A key UK Government adviser has praised South Korea for bringing Covid-19 under control in its capital city of Seoul through extensive testing and contact tracing.
In a Downing Street press briefing, deputy chief scientific adviser Professor Dame Angela McLean said ministers should look to South Korea as a “fine example” and emulate their policy.
This comes after the Korean Centre for Disease Control said last week there no new domestic cases of Covid-19 for first time since February.
What did South Korea do?
The country had its first confirmed coronavirus case on January 20, nine days before the UK reported its first case in York.
South Korea took quick action to slow the spread of the Sars-Cov-2 coronavirus.
Private labs were opened up to allow rapid testing and the country instituted drive-through testing centres, allowing quicker identification of those who were infected but not displaying symptoms.
By the end of February, the country was testing more than 20,000 people a day.
Positive cases were followed with extensive contract tracing, and a central tracking app, Corona 100m, was used to inform citizens of known cases within 100 metres.
Officials also began screening all people arriving at airports when the number of new cases spiked in mid-March.
By early April, nearly 500,000 people had been tested and officials last week said there were no new domestic cases.
Why has it worked?
Rapid testing and contact tracing has been at the heart of South Korea’s strategy.
Swift action helped officials identify those who were infected but asymptomatic, and rigorous quarantine measures were put in place to keep infection rates low.
Even when the disease was spreading, South Korea did not go into a full lockdown, with people still allowed to go to work.
The country has recorded 254 deaths associated with coronavirus while the UK passed 32,000 on Tuesday.
South Korean foreign minister Kang Kyung-wha said in a recent Covid-19 taskforce meeting that testing was “absolutely critical” in stemming the spread of the virus.
The Korean Centre for Disease Control has subsequently relaxed some of its social distancing guidelines and is expected to ease more restrictions in coming days.
Can the UK follow its example?
Prof McLean said: “It is a large country like we are.

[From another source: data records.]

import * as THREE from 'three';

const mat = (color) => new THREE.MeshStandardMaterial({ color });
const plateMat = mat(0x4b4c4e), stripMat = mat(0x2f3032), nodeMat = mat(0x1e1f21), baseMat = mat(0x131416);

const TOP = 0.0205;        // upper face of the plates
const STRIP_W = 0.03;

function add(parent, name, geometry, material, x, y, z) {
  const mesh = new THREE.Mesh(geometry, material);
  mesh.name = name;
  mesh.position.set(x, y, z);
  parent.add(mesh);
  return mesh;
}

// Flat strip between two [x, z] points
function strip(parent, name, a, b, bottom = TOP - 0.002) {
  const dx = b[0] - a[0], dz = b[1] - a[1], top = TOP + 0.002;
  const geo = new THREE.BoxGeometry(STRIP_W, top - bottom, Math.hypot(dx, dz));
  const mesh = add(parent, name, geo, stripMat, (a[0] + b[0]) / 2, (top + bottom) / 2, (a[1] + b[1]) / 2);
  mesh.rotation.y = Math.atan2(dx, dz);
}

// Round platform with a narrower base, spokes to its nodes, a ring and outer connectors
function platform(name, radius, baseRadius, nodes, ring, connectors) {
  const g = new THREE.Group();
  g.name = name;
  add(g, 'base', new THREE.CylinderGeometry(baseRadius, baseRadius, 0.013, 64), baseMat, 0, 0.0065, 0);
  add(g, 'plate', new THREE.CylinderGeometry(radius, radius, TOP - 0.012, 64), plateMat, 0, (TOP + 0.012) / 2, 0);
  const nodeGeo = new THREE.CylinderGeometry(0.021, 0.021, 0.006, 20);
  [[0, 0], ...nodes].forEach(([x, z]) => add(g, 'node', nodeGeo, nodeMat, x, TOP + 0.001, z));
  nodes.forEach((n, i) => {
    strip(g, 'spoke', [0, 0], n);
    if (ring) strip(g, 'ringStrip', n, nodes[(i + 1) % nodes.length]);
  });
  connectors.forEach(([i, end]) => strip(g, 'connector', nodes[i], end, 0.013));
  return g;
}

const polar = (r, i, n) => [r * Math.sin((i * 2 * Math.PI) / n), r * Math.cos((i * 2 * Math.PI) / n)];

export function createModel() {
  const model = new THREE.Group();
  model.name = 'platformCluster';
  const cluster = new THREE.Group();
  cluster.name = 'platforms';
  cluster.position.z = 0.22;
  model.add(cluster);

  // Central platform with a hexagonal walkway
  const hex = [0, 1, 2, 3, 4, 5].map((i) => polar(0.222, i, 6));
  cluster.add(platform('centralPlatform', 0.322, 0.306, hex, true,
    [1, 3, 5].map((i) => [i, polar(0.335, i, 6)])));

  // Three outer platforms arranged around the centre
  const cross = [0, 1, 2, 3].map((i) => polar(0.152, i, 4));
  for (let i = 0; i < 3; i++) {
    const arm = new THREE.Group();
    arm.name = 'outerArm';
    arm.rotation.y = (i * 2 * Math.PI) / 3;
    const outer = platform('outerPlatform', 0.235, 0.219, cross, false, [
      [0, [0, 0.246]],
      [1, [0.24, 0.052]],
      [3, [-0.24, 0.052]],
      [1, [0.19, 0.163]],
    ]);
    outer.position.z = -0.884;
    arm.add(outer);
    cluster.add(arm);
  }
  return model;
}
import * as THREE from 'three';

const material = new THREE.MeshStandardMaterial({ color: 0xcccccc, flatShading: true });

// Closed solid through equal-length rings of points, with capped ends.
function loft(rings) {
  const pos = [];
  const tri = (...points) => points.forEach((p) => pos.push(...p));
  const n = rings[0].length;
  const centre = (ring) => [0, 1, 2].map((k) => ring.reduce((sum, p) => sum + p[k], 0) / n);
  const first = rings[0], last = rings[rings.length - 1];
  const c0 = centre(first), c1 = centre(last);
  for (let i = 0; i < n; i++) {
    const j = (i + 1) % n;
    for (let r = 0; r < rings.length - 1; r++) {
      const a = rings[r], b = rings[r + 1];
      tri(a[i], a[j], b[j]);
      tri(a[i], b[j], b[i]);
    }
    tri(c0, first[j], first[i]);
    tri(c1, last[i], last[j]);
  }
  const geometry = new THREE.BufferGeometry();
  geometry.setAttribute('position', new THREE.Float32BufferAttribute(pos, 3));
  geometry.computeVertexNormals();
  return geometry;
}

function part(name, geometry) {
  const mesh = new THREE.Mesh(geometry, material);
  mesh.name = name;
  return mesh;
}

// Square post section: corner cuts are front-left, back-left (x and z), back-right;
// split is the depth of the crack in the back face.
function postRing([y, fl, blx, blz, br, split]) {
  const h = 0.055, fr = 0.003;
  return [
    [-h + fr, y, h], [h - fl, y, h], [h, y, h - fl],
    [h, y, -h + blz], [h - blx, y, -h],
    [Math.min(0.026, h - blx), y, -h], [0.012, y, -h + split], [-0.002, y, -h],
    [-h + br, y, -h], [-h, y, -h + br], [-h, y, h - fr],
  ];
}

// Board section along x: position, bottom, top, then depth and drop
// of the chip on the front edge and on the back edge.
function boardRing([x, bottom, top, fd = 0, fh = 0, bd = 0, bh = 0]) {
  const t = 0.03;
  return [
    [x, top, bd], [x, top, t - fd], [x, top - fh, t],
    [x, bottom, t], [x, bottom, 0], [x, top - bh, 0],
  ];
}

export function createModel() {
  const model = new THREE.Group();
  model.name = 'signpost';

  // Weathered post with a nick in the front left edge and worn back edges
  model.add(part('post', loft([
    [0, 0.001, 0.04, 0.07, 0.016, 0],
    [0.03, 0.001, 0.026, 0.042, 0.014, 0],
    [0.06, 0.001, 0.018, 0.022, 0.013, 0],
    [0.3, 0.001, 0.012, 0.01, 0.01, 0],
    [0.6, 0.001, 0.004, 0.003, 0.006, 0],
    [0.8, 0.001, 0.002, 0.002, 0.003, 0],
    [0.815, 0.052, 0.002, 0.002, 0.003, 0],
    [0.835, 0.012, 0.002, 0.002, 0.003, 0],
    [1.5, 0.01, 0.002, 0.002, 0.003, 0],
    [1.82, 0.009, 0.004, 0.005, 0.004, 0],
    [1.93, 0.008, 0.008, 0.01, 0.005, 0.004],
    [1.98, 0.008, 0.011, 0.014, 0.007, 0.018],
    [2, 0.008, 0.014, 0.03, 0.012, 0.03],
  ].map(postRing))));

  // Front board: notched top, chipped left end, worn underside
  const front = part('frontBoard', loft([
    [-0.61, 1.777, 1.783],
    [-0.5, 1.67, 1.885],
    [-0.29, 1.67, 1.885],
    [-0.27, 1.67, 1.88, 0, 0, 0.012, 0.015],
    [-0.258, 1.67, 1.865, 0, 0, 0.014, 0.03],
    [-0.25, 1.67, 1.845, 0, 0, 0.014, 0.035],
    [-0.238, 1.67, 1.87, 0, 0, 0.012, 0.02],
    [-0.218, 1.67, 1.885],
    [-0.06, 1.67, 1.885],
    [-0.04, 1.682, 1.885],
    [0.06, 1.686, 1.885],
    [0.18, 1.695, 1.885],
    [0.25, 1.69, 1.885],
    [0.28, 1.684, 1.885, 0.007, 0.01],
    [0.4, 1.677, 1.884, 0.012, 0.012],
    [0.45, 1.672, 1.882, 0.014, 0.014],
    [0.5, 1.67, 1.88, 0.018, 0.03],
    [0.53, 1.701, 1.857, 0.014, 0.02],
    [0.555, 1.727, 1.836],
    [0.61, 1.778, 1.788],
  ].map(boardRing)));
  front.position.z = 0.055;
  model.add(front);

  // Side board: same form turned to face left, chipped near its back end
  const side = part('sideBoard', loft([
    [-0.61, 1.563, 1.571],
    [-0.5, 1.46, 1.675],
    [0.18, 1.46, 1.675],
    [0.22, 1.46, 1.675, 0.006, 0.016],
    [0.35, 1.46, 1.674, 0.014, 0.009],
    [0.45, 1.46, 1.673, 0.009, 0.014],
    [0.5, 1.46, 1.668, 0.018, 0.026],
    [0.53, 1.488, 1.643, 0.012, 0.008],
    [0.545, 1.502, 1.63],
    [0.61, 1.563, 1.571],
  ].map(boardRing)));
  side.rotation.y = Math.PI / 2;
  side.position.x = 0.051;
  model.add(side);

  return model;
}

They did have quite a big outbreak, actually, that they brought under control with contact tracing.
“I think they are a fine example to us and we should try to emulate what they have achieved.”
Ministers abandoned contact tracing on March 12 as the virus spread beyond control in the community, but with the spread coming under control after the lockdown was imposed on March 23, the approach will be revived to help ease restrictions.
The Government has worked to ramp up testing, managing to hit a goal of 100,000 a day, and will use contact tracing of infected individuals to ease restrictions.
It will be accompanied by an NHS app, called NHSX, which will alert people if someone they interacted with has displayed symptoms or tested positive for the virus.